- Dataset entries
=======

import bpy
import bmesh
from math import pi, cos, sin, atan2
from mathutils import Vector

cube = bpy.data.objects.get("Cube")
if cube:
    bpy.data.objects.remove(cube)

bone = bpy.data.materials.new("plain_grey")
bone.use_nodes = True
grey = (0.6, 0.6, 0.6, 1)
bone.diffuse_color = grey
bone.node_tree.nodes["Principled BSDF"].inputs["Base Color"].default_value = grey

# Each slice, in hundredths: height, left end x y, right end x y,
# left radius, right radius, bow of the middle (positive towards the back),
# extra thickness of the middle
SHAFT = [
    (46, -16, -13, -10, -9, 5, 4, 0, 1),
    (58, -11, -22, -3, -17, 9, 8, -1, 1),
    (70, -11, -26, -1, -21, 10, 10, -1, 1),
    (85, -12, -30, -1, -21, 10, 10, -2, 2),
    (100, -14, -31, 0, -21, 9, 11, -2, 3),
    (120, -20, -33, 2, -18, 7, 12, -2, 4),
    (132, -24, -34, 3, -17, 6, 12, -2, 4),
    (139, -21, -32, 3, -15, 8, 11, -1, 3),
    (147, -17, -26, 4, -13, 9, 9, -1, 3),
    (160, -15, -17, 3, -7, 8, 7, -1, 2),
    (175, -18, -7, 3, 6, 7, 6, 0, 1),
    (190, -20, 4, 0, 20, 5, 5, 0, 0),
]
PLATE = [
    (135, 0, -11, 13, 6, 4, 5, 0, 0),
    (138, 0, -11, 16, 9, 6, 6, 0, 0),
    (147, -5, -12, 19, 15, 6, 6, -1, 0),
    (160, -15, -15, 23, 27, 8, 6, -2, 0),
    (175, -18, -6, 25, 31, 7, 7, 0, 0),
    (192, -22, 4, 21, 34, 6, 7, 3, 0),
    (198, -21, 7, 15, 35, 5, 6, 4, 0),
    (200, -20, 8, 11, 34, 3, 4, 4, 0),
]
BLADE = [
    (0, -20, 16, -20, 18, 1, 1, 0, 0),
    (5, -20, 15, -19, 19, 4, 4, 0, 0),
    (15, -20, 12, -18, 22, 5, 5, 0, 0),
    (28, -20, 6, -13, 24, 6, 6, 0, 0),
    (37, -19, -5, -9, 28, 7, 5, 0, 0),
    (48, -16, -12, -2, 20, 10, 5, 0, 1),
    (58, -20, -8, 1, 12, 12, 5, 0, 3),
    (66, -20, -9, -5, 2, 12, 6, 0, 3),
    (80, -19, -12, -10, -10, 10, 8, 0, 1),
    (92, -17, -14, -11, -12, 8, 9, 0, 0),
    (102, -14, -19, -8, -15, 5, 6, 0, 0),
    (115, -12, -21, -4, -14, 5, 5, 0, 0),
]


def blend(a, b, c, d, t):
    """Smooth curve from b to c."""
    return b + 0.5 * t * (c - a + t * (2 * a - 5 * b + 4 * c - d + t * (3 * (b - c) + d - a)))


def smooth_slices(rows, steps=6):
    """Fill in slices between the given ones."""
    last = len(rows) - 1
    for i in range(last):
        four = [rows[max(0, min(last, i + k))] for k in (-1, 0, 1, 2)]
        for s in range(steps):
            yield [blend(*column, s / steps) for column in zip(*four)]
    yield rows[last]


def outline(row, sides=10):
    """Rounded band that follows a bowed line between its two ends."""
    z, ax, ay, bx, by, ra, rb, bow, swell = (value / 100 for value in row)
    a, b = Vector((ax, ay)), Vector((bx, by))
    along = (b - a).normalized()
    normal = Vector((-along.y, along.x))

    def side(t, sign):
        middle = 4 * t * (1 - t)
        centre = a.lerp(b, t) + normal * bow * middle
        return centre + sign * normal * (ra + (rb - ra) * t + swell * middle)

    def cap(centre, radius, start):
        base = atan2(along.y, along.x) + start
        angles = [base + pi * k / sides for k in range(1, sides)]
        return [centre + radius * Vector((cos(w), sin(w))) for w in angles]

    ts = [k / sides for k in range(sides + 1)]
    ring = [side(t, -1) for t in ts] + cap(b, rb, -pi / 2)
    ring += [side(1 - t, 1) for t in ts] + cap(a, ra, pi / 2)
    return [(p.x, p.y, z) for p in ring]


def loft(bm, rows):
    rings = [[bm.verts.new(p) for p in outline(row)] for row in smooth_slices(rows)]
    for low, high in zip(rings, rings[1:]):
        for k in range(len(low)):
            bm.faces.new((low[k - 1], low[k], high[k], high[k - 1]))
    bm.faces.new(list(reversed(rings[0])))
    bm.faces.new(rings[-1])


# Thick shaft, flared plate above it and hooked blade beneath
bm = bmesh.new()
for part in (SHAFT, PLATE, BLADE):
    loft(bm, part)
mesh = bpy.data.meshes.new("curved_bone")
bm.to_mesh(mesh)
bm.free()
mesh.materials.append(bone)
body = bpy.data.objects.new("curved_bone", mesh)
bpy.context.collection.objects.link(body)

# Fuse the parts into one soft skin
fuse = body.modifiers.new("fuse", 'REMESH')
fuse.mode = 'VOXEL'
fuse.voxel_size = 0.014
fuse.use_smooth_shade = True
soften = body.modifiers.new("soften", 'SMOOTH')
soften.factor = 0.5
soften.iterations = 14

=======

- WHAT YOU SHOULD DO
Considering only the records above, state the number of lines that include the word "faces", with nothing added.

- OUTPUT FOR THIS TASK
3